Falling in love with God : praying scripture with imagination

Title

Falling in love with God : praying scripture with imagination

Description

By Blake, Sandra Caswell, 2019. "The view from the chancel of St. Luke’s Episcopal Church/Denver on Sunday reveals 70 - 90 year old gray heads vastly outnumbering the young. It is cause for the concern among Episcopal churches and other Christian denominations that white Christians in the United States are statistically in decline. Folks who declare no religious affiliation at all are growing in number. Social Scientists call this phenomenon lagging generational replacement, changing racial demographics and cultural movement embracing diversity in America (diversity viewed by some as antithetical to Christianity). The Pew Research Center in 2014 reported five million fewer mainline Protestant adults than in 2007. And young adults (millennials raised in mainline traditions) are particularly unlikely to stay with mainline churches.2 Episcopalians in the United States appear to be a remnant people in a post-Christian age. In light of those inarguable trends, it was interesting that two young adults (in their late 20s and early 30s) that don’t usually attend adult education programs at St. Luke’s, were the first to volunteer for Falling in love with God, praying scripture with imagination, the subject of the Advent Retreat proposed to St. Luke’s as this dissertation project. Volunteer narratives from the study indicated serious desire to go deeper in the faith, in spite of the frenzied life-styles of many volunteers.

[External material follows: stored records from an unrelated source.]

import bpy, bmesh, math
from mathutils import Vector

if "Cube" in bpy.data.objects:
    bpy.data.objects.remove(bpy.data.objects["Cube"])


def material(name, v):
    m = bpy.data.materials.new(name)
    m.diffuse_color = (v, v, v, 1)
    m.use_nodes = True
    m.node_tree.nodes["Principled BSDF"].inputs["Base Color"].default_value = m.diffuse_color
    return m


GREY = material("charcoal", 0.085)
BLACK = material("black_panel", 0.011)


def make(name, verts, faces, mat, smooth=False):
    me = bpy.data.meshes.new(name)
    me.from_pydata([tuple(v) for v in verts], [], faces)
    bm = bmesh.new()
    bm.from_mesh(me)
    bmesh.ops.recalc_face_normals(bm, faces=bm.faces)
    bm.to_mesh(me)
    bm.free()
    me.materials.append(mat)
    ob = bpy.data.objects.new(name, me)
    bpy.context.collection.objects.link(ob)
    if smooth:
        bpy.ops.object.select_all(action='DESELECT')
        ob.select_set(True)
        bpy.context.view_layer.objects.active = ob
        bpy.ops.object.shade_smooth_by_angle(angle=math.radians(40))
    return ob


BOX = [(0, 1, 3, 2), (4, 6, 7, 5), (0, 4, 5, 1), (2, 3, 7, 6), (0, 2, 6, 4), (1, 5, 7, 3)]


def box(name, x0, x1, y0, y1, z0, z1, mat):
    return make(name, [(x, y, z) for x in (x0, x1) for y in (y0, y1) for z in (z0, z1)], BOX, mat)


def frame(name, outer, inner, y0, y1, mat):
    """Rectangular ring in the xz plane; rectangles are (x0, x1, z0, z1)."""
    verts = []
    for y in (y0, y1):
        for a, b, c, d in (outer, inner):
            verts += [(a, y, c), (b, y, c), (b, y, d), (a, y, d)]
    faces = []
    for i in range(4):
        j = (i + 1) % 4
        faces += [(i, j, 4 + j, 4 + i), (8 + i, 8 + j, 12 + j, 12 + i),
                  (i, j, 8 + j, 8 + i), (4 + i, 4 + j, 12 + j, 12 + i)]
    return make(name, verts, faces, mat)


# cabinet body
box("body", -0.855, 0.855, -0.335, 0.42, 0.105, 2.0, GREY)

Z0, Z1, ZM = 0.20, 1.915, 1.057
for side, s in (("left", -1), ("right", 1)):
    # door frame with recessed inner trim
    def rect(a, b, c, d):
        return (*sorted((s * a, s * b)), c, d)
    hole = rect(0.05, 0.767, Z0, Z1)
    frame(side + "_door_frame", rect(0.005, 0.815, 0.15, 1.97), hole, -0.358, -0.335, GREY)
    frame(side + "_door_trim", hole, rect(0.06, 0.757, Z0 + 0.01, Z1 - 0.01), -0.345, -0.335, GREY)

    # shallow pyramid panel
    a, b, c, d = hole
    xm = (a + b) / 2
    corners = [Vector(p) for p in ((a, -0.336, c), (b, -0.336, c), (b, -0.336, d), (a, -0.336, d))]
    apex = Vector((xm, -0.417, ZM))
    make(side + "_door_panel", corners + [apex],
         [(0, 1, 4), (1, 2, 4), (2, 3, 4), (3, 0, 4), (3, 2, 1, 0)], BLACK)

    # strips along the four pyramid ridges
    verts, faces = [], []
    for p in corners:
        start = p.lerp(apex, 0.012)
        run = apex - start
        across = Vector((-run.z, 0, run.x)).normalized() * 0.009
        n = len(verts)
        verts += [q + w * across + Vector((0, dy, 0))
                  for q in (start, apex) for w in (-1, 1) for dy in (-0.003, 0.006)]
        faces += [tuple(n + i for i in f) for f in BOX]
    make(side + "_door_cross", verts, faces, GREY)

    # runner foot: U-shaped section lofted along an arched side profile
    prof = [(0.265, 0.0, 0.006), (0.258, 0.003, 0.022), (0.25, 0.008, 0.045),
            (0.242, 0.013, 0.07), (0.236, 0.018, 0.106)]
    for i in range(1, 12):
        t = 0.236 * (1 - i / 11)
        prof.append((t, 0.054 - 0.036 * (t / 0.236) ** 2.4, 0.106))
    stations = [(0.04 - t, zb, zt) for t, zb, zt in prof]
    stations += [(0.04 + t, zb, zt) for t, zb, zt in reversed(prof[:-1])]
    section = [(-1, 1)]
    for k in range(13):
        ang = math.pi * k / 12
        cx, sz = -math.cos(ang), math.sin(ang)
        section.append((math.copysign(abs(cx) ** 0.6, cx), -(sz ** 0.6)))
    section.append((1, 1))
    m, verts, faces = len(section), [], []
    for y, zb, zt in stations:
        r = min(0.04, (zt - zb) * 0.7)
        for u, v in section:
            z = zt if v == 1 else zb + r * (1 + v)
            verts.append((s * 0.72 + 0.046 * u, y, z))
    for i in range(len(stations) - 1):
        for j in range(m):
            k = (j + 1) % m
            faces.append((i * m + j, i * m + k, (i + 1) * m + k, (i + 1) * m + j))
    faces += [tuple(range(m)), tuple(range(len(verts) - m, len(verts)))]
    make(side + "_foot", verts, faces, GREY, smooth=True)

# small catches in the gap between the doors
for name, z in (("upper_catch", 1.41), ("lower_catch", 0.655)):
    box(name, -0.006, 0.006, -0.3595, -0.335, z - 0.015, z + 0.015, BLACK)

After nineteen years of doing ministry in Colorado, (17 years in jails and prisons concurrently with 13 years in parish ministry), I wondered about the potential for deeper intimacy with the divine in both venues that tended to be generous in head-based religious programming and sparse in programming leading to depth in spirituality. I wondered if the future thriving of the Episcopal Church and other mainline denominations might be contingent upon deeper inner experiences of God by parishioners. It seemed that the process of praying scripture with imagination in conversation with the risen Christ as practiced in the Spiritual Exercises in Daily Life (19th Annotation Retreats) at Sacred Heart Jesuit Retreat House in Colorado might be an “intervention” in this study to encourage a deeper relationship with God. Fifteen parishioners at St. Luke’s were willing to test Ignatius’ Spiritual Exercises as a path to greater intimacy with the divine during an Advent Retreat in 2017. </p><p>Methodology for the act of ministry in this thesis project is hermeneutic phenomenological qualitative inquiry.

This methodology is narrative driven, focusing on lived experiences of parishioners during the Advent Retreat. The project was deepening relationship with God engaging the process of Spiritual Exercises praying scripture with imagination, journaling dialogue with the risen Christ, sharing experiences born out of that spiritual practice, and giving feedback in written and spoken form. Volunteers came out of curiosity, out of friendship with the researcher/priest, and with desire to take their spirituality to a deeper level. In the end there was expressed hope that there be more experiential heart centered spirituality in faith formation programs of St. Luke’s.

A bracketed presupposition of this dissertation project is Karl Rahner’s belief (shared by the researcher/priest) that Christians in the future will be mystics in love with God or they will not exist at all. A practical presupposition is that research by this researcher/priest as a project leader from St. Luke’s might reflect limited, even skewed, critical response from volunteers for the project."

-- Abstract.

Creator

Blake, Sandra Caswell

Publisher

Virginia Theological Seminary.

Date

2019.

Rights

©Copyright 2019, Sandra Caswell Blake.

Format

PDF

Files

Full-with-appendices.pdf
Date Added
June 24, 2019
Collection
VTS Theses - D. Min.
Item Type
Text
Citation
Blake, Sandra Caswell, “Falling in love with God : praying scripture with imagination,” Theses from Virginia Theological Seminary, accessed September 15, 2019, https://vtsbpl.omeka.net/items/show/29.